▼
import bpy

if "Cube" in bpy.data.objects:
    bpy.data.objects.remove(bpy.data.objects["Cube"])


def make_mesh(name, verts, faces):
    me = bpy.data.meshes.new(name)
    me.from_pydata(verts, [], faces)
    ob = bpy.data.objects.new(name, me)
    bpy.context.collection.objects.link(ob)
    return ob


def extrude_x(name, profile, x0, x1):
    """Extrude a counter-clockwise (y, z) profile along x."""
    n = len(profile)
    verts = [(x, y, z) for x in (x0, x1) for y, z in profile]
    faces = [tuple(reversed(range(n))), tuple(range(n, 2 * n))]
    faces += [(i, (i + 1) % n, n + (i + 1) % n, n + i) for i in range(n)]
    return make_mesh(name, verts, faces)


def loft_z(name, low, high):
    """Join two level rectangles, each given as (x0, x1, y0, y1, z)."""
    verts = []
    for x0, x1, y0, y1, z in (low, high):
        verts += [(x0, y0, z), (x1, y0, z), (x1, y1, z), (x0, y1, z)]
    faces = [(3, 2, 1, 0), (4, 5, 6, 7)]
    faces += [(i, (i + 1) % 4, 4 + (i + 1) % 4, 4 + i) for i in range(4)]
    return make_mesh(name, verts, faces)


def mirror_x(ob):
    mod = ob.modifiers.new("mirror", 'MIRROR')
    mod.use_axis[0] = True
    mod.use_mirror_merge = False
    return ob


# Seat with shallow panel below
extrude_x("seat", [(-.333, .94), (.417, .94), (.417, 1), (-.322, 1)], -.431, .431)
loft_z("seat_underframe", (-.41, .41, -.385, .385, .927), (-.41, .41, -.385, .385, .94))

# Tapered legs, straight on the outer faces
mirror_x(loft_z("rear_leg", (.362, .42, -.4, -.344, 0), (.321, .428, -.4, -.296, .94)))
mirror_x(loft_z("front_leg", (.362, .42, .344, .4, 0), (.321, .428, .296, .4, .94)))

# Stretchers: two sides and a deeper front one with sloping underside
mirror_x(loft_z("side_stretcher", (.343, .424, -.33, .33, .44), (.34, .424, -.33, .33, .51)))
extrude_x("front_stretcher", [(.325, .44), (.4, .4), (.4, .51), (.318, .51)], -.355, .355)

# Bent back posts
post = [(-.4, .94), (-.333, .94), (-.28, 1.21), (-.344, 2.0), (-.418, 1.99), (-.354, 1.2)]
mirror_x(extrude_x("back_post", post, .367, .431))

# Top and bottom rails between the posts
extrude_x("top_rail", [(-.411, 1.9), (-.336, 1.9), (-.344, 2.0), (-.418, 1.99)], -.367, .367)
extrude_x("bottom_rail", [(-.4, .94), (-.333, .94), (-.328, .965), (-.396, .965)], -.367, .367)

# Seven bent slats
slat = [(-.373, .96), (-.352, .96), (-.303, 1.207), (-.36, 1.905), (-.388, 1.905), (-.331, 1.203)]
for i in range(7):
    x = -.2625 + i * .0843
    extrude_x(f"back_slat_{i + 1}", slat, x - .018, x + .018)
▲
■ **WHAT THE TASK ASKS**
Copy out every line of the data where the word "high" occurs.

■ **EXERCISE ANSWER**
def loft_z(name, low, high):
    for x0, x1, y0, y1, z in (low, high):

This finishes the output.